- [WORK REQUEST]: In the records that follow, the lines from the one containing "-0.25], half: 0.22" to the one containing "const out = new", inclusive, are to be given again exactly.

Records from a dataset:

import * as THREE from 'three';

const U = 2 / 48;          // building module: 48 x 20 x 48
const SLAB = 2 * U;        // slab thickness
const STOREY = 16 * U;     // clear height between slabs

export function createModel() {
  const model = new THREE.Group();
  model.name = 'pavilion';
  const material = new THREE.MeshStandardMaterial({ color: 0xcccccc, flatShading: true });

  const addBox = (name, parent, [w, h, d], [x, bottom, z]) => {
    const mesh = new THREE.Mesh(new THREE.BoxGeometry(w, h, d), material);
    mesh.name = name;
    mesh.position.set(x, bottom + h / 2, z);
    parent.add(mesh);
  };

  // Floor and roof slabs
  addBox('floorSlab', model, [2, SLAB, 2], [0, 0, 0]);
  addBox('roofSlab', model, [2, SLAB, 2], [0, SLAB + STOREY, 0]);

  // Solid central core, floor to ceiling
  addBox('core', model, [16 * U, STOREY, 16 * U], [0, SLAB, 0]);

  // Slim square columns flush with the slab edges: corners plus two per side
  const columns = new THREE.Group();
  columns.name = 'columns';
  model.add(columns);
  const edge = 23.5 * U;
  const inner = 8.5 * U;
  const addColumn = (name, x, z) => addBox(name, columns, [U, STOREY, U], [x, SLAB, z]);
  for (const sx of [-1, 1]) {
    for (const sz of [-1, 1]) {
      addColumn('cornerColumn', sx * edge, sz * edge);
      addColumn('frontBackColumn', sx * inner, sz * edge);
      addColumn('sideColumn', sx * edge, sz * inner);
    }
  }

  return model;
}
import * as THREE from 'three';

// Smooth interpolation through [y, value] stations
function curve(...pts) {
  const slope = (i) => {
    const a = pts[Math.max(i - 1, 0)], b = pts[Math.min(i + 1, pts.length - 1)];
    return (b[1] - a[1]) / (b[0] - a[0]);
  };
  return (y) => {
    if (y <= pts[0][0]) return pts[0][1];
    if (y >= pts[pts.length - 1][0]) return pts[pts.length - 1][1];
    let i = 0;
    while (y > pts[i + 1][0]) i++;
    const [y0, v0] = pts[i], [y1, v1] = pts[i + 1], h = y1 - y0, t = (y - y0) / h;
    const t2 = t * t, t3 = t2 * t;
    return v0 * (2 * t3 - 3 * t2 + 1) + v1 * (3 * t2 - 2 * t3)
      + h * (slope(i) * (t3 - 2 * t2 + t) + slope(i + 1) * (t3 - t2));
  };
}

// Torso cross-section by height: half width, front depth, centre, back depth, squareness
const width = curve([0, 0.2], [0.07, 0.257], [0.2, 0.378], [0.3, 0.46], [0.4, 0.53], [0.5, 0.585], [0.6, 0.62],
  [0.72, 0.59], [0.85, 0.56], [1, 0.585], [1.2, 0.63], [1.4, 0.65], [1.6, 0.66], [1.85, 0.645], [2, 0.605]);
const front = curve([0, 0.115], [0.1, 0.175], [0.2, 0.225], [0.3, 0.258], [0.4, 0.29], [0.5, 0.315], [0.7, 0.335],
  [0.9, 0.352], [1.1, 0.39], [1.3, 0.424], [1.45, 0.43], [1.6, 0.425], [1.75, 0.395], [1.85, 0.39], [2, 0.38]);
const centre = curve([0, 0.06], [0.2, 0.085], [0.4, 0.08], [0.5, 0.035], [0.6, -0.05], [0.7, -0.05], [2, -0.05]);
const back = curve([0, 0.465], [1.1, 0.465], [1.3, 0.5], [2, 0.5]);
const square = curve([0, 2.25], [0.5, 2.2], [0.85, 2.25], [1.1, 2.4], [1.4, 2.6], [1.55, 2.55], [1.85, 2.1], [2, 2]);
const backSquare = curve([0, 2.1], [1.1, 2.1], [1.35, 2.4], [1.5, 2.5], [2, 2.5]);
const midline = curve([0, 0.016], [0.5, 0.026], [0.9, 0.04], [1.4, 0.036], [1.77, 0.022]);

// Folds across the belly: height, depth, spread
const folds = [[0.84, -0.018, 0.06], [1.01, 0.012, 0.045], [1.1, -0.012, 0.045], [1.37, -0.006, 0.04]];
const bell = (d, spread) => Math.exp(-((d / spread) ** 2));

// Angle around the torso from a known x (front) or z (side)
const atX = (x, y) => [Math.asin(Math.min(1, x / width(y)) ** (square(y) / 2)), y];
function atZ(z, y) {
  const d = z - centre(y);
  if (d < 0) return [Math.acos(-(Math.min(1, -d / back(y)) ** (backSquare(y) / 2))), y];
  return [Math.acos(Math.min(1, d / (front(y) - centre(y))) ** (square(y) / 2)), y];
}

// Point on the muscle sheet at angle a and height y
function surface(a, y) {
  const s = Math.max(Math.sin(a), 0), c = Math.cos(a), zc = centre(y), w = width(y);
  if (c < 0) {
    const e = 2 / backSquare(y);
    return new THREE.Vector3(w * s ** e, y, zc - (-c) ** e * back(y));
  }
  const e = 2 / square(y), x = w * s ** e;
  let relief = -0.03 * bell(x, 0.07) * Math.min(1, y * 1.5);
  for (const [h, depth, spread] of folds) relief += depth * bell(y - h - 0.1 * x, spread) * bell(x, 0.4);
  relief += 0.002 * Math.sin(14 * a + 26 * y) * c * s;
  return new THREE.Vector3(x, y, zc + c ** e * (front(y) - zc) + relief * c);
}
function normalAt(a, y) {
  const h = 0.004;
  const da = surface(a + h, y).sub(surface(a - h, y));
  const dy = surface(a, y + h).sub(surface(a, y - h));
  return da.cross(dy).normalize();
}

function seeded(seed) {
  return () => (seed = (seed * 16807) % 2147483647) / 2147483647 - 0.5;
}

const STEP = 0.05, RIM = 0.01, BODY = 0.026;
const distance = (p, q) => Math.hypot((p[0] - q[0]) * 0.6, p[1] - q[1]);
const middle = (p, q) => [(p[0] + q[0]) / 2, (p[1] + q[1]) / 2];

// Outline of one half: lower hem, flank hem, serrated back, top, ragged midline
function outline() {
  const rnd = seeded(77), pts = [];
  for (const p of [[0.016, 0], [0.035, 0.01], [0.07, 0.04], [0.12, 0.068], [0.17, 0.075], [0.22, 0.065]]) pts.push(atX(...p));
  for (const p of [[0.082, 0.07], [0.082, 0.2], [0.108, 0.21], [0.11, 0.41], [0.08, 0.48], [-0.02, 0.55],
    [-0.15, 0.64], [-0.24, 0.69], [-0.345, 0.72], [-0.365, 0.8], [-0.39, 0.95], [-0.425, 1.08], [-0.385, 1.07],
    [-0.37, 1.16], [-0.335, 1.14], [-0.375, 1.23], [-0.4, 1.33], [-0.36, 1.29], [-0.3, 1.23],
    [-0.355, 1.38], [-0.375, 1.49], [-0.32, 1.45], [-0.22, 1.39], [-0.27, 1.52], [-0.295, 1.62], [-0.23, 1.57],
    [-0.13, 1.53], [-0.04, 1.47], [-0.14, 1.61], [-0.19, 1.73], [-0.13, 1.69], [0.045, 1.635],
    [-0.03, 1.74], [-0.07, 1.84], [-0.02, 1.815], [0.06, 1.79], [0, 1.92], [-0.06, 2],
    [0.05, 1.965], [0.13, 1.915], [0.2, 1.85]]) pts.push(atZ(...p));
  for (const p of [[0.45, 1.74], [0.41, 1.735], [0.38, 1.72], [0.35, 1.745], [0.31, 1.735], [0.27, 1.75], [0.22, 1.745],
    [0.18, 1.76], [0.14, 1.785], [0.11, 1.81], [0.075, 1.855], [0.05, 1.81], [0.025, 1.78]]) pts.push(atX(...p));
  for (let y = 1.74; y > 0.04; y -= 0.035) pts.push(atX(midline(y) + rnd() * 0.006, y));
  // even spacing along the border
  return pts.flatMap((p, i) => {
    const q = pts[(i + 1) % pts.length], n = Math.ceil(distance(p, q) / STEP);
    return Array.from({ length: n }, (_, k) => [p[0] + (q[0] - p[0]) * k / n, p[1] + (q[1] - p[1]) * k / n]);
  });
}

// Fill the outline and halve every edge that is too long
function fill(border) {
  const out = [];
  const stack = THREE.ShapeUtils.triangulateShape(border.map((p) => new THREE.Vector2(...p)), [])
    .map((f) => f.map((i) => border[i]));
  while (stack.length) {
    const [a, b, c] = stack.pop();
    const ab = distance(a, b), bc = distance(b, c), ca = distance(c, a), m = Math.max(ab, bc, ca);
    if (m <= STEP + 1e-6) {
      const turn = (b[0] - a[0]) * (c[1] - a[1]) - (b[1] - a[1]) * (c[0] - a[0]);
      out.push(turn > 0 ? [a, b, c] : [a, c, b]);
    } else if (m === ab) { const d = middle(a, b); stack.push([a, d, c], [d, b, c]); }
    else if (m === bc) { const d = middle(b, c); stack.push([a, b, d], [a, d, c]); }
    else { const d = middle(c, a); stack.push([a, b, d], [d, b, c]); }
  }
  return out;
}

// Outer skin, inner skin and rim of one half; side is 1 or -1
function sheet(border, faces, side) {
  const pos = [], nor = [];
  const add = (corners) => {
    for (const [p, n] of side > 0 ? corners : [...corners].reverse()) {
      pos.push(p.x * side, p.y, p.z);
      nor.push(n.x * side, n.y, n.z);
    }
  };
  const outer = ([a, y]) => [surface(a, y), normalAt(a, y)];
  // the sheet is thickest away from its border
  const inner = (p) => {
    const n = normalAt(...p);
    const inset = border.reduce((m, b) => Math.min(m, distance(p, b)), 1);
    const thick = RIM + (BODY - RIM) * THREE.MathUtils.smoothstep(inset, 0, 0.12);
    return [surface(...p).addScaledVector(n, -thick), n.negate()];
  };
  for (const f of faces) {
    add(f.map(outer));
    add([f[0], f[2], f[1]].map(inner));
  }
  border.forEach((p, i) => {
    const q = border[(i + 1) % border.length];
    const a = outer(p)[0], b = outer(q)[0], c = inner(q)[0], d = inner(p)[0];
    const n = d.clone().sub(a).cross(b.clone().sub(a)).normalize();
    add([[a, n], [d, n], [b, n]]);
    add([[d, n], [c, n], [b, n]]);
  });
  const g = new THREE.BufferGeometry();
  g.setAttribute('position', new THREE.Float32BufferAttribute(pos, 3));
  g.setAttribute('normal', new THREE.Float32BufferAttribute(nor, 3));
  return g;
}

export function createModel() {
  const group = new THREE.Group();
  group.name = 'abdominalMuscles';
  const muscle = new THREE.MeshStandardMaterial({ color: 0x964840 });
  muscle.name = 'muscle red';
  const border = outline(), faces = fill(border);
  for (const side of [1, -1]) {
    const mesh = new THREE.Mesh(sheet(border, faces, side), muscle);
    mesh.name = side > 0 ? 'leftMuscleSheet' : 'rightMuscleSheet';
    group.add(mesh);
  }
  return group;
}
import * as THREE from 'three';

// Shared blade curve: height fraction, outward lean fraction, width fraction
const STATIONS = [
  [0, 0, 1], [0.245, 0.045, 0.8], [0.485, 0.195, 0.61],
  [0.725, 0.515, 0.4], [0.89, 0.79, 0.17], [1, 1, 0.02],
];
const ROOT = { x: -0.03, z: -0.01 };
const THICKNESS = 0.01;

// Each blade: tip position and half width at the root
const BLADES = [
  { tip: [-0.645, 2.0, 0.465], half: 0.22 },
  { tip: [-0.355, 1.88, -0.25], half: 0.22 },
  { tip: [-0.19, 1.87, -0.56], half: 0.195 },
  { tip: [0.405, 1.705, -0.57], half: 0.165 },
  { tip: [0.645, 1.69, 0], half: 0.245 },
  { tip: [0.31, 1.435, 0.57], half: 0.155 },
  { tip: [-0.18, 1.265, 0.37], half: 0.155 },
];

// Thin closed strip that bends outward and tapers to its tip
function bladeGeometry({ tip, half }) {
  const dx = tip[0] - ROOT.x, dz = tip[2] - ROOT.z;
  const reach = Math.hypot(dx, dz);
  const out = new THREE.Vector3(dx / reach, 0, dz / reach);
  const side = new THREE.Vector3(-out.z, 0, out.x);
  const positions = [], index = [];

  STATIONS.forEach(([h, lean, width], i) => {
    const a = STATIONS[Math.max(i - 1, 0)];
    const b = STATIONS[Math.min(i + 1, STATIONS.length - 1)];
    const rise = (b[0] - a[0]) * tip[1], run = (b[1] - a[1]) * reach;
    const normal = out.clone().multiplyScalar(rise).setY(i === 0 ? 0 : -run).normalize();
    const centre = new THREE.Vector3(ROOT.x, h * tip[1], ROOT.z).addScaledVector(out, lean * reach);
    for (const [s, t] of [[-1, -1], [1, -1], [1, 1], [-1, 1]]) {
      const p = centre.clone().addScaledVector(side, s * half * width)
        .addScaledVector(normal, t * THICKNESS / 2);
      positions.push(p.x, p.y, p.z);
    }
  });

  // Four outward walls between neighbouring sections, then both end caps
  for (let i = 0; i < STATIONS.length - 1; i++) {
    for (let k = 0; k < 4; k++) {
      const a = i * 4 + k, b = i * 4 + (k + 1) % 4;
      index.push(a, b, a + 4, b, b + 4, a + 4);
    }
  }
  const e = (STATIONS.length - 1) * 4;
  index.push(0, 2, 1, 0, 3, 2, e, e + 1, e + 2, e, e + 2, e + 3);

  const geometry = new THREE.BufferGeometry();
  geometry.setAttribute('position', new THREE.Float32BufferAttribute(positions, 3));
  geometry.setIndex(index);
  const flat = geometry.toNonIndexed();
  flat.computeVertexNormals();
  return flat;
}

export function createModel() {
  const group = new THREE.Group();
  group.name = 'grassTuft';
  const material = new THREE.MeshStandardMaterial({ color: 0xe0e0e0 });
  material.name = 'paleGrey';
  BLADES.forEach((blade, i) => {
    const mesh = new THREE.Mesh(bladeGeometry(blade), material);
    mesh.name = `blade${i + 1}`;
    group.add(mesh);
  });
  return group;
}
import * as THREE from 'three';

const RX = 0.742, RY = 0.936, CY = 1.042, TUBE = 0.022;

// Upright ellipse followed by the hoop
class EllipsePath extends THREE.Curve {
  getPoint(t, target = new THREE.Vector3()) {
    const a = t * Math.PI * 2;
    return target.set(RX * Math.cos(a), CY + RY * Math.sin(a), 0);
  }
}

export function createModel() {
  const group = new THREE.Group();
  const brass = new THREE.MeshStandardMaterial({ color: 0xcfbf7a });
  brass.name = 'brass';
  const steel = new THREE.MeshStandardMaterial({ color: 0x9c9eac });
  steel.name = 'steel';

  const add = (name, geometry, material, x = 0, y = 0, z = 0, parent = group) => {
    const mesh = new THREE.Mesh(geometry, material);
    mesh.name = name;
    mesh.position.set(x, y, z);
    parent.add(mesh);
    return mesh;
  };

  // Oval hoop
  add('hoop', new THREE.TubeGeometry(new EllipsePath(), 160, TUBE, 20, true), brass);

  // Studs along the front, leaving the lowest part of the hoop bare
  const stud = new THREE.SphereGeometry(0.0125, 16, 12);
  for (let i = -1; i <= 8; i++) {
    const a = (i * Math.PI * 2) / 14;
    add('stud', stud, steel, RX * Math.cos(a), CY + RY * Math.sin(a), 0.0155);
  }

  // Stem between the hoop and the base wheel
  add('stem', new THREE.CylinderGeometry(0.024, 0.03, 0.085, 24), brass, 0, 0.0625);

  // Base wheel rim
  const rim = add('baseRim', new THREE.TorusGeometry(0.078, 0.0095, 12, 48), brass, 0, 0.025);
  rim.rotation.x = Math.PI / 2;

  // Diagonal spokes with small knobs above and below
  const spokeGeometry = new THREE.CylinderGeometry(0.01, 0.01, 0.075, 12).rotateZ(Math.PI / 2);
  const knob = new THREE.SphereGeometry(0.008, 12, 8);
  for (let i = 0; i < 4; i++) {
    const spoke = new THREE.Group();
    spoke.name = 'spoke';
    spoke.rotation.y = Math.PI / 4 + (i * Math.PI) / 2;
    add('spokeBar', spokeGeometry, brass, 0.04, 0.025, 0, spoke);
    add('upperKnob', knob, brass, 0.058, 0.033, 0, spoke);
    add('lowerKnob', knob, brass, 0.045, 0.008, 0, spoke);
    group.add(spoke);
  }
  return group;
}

- [FINISHED EXERCISE]:
  { tip: [-0.355, 1.88, -0.25], half: 0.22 },
  { tip: [-0.19, 1.87, -0.56], half: 0.195 },
  { tip: [0.405, 1.705, -0.57], half: 0.165 },
  { tip: [0.645, 1.69, 0], half: 0.245 },
  { tip: [0.31, 1.435, 0.57], half: 0.155 },
  { tip: [-0.18, 1.265, 0.37], half: 0.155 },
];

// Thin closed strip that bends outward and tapers to its tip
function bladeGeometry({ tip, half }) {
  const dx = tip[0] - ROOT.x, dz = tip[2] - ROOT.z;
  const reach = Math.hypot(dx, dz);
  const out = new THREE.Vector3(dx / reach, 0, dz / reach);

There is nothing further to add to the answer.